Seeing With Your Skin & Body

Certain animals have sensory seeing mechanisms in their skin. For example,
even a blinded chameleon will take on the coloration of its environment. Human eyes
are simply highly differentiated skin cells. They are the organs through which vision
normally functions, but a different kind of vision is also possible with non-
specialized skin cells. Blind people, for example, can usually detect the existence of
light even when infrared and ultraviolet energy are largely excluded. This radiation
sensing process can even be extended to discern individual wavelengths of different
colors.
The Soviet Rosa Kuleshova taught herself to distinguish colors, read print and
discern movements with her skin alone. Examined by hard-nosed scientists, Rosa,
while blindfolded read newsprint and sheet music under glass with her fingertips!
She could identify the color and shape of patches of light projected onto her palms,
and could even read the small print of a newspaper with her elbow.
Professor K.B. Duke took the stage name Kuda Bux and astounded many people
in the U.S. with his blindfold vision performances. He explained that his talent was
self-taught and that it took him 11 years to master it. After placing lumps of dough
over his eyes and covering them with wool bandage, Bux could read books, move
through an obstacle course and even ride a bicycle. This phenomenon is not new,
for there have been many recorded instances of 'skin seeing' among the sighted as
well as the blind. In fact, children from ages 4 to 12 are especially sensitive to
training in this ability. The Instituda Mas Vida in Mexico City was featured several
years ago on the TV show “You Asked For It,” and they illustrated several children
reading and replicating various kinesthetic movements while blindfolded!
Colors have different electromagnetic frequencies and interact with the body in
different ways. The colors of your clothes and objects in your immediate
environment have led to a whole new field of color psychology. Blindfolded
students that have learned to discern colors have indicated that there are distinct
textures that are more or less different to the touch. Yellow feels very slippery; red is
sticky; green is stickier than red, but not as coarse; dark blue is the stickiest. Light
blue feels the smoothest; orange has a rough, coarse and braking feel; violet has even
a greater braking effect on the fingers. Black is the most sticky, viscid and braking of
all. White is smooth though coarser than yellow to the touch.
Even when colored papers are in trays, students can learn to feel the effects in the

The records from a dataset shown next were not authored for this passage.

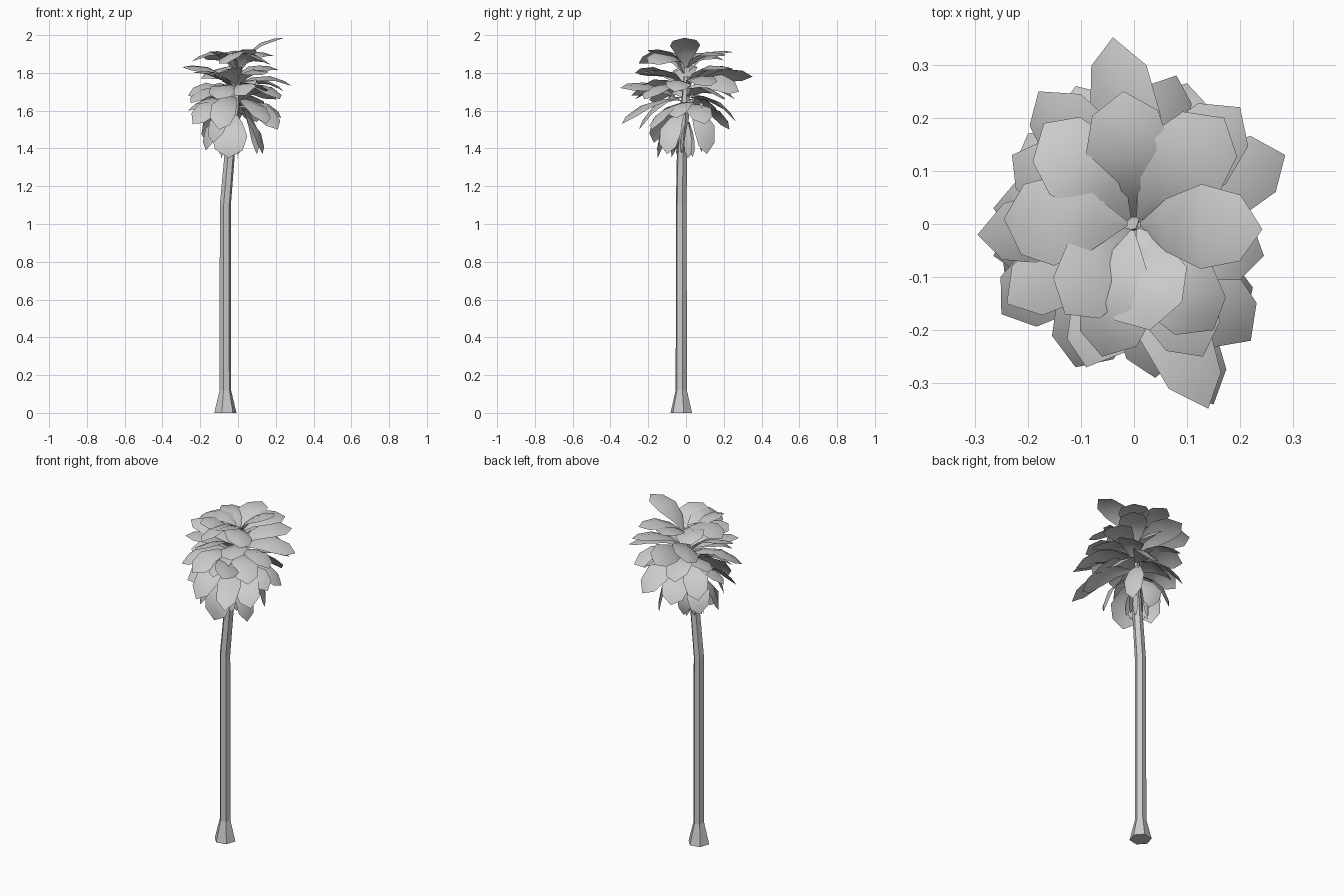
import bpy, bmesh, math, random
from mathutils import Vector

random.seed(11)


def make_object(name, bm, smooth=False):
    mesh = bpy.data.meshes.new(name)
    bm.to_mesh(mesh)
    bm.free()
    obj = bpy.data.objects.new(name, mesh)
    bpy.context.collection.objects.link(obj)
    for p in mesh.polygons:
        p.use_smooth = smooth
    return obj


# Trunk: six-sided loft with flared foot and leaning top
def build_trunk():
    rings = [(-0.067, -0.025, 0.0, 0.060), (-0.067, -0.025, 0.12, 0.031),
             (-0.067, -0.025, 1.10, 0.030), (-0.045, -0.022, 1.36, 0.028),
             (-0.015, -0.005, 1.62, 0.024), (-0.008, 0.005, 1.78, 0.018)]
    bm = bmesh.new()
    prev = None
    for x, y, z, r in rings:
        ring = []
        for i in range(6):
            a = math.radians(12 + 60 * i)
            ring.append(bm.verts.new((x + r * math.cos(a), y + r * math.sin(a), z)))
        if prev:
            for i in range(6):
                j = (i + 1) % 6
                bm.faces.new((prev[i], prev[j], ring[j], ring[i]))
        else:
            bm.faces.new(ring[::-1])
        prev = ring
    bm.faces.new(prev)
    make_object("trunk", bm)


# Leaf: folded blade on a bowed path, narrow stalk widening to a blunt point
PROFILE = [(0.0, 0.05), (0.28, 0.62), (0.58, 1.0), (0.85, 0.78)]


def add_leaf(bm, base, tip, half_width, bow, roll=0.0):
    base, tip = Vector(base), Vector(tip)
    along = (tip - base).normalized()
    flat = Vector((tip.x - base.x, tip.y - base.y, 0)).normalized()
    side = Vector((-flat.y, flat.x, 0))
    up = along.cross(side).normalized()
    c, s = math.cos(roll), math.sin(roll)
    rolled, lift = side * c + up * s, up * c - side * s
    prev = None
    for t, w in PROFILE:
        p = base.lerp(tip, t) + up * (bow * 4 * t * (1 - t))
        off = rolled * (half_width * w)
        drop = lift * (half_width * w * 0.2)
        row = [bm.verts.new(p - off - drop), bm.verts.new(p), bm.verts.new(p + off - drop)]
        if prev:
            for i in (0, 1):
                bm.faces.new((prev[i], row[i], row[i + 1], prev[i + 1]))
        prev = row
    end = bm.verts.new(tip)
    for i in (0, 1):
        bm.faces.new((prev[i], end, prev[i + 1]))


def build_tier(name, base_z, centre, leaves, bow, roll):
    bm = bmesh.new()
    for x, y, z, w in leaves:
        d = Vector((x - centre[0], y - centre[1])).normalized() * 0.012
        base = (centre[0] + d.x, centre[1] + d.y, base_z + random.uniform(-0.04, 0.04))
        add_leaf(bm, base, (x, y, z), w, bow, random.uniform(-roll, roll))
    make_object(name, bm, True)


build_trunk()

# Crown tiers: each leaf is tip x, y, z and half width
build_tier("top_leaves", 1.83, (0, 0.0), [
    (0.242, -0.01, 1.985, 0.08), (-0.245, 0.01, 1.86, 0.085),
    (0.17, 0.20, 1.89, 0.085), (-0.02, 0.25, 1.91, 0.08),
    (-0.17, 0.19, 1.87, 0.08), (-0.13, -0.17, 1.91, 0.075),
    (0.03, -0.20, 1.92, 0.085), (0.15, -0.20, 1.85, 0.08),
    (-0.06, -0.25, 1.85, 0.075)], 0.05, 0.35)

build_tier("upper_leaves", 1.74, (0, 0.0), [
    (0.20, 0.22, 1.82, 0.08), (-0.04, 0.352, 1.78, 0.075),
    (-0.18, 0.25, 1.79, 0.08), (-0.295, -0.02, 1.83, 0.07),
    (-0.24, -0.15, 1.80, 0.07), (-0.09, -0.27, 1.80, 0.075),
    (0.13, -0.25, 1.79, 0.075), (0.285, 0.13, 1.73, 0.075)], 0.05, 0.5)

build_tier("middle_leaves", 1.68, (0, 0.0), [
    (0.20, 0.20, 1.66, 0.075), (0.08, 0.28, 1.70, 0.075),
    (-0.11, 0.26, 1.66, 0.075), (-0.23, 0.13, 1.70, 0.075),
    (-0.265, -0.06, 1.68, 0.07), (-0.25, -0.17, 1.64, 0.075),
    (-0.11, -0.27, 1.66, 0.08), (0.04, -0.29, 1.68, 0.075),
    (0.14, -0.348, 1.72, 0.07), (0.22, -0.22, 1.66, 0.075),
    (0.245, -0.06, 1.70, 0.07)], 0.055, 0.6)

build_tier("lower_leaves", 1.65, (-0.01, 0.0), [
    (0.215, 0.10, 1.53, 0.07), (0.10, 0.265, 1.54, 0.075),
    (-0.06, 0.23, 1.50, 0.075), (-0.20, 0.17, 1.54, 0.07),
    (-0.265, 0.03, 1.60, 0.065), (-0.24, -0.13, 1.53, 0.07),
    (-0.10, -0.25, 1.50, 0.07), (0.15, -0.34, 1.53, 0.065),
    (0.21, -0.18, 1.50, 0.07), (0.23, -0.05, 1.56, 0.065)], 0.055, 0.6)

build_tier("hanging_leaves", 1.62, (-0.015, 0.0), [
    (-0.05, -0.15, 1.35, 0.095), (0.13, -0.10, 1.37, 0.06),
    (0.10, 0.11, 1.37, 0.06), (-0.16, 0.10, 1.42, 0.065),
    (-0.17, -0.06, 1.39, 0.07), (-0.13, -0.17, 1.43, 0.07),
    (-0.04, 0.08, 1.38, 0.06)], 0.055, 0.6)

# Dry skirt of short stubs hugging the trunk below the crown
bm = bmesh.new()
for i in range(9):
    a = math.radians(40 * i + random.uniform(-8, 8))
    cx, cy, r = -0.045, -0.02, random.uniform(0.045, 0.065)
    add_leaf(bm, (-0.022 + 0.018 * math.cos(a), 0.018 * math.sin(a), 1.54),
             (cx + r * math.cos(a), cy + r * math.sin(a), random.uniform(1.345, 1.38)),
             0.022, 0.012)
make_object("trunk_skirt", bm, True)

air above the colors. While some students read colors with their fingertips, others use the tip of their nose, their earlobe, their elbow or even the backs of their necks!
Blind students can learn the color of lights on their skin in 1 to 3 weeks, while
sighted students may take up to twice as long. Some students can distinguish colored
shapes under a glass plate, with triangles more easily identifiable than circles or
squares. (The glass usually has to be under one-sixteenth of an inch thick.)
As an exercise to begin distinguishing colors with your skin, purchase various
colors of construction paper that all have the same texture grain. Test yourself with
your eyes closed as to whether you can distinguish any differences. Now just as you
shifted your conscious awareness into your peripheral vision in the "Exercise --
Improving Peripheral Vision Awareness," shift your conscious awareness to your
fingertips for optimal discernment. About 10% of people tested have been found to
have an already existing color-distinguishing ability. (Kinesthetic people learn this
ability faster than visual and auditory people.)
Now assume a comfortable position. Gradually relax all your muscles, from your
toes to your head and slowly do some deep, abdominal breathing (review "Exercise --
Relaxation" and all the breathing exercises). Working with color pairs at first, have a
partner alternately give you black and then white sheets of paper for starters; then red
and green sheets and so on. While blindfolded, lightly touch and feel each paper;
then feel the air just above it.
After daily practice at attempting to perceive the colors with your 'sensing' ability,
greater accuracy will finally take place. Make a game of it. Distinguish the difference
between magazine pictures of men and women. Use pictures of single objects and
shapes. Use flash cards of letters of the alphabet. After continual practice, an
intuitive knowingness develops that is hard to describe, and your mind will begin
receiving the correct images.
Now look at and impress certain items in the room with your mind. Close your
eyes and retain the vision for as long was you can -- not as an after-image, but
imaginatively. Practice with furniture, maps, pictures, flowers and other objects.
Continual diligence and practice will bring about a 'seeing' on another level, but it
might take weeks, months or years to develop the ability fully. Scatter small objects
(spoons, forks, pencils, erasers, matches, etc.) on a table in front of you. Look at
them and then close your eyes. Now from memory alone, touch and identify each
object as you visualize its appearance.
This imaging and memory practice eventually brings about an actual 'seeing' of
the objects in a sensing way. Imagine yourself having a special surgical operation
where the sensing nerves of both your hands have been linked to the nervous tissue
of both your eyes -- thus enabling you to see with your fingers. Now go back to
your colored construction paper, and practice, practice, practice.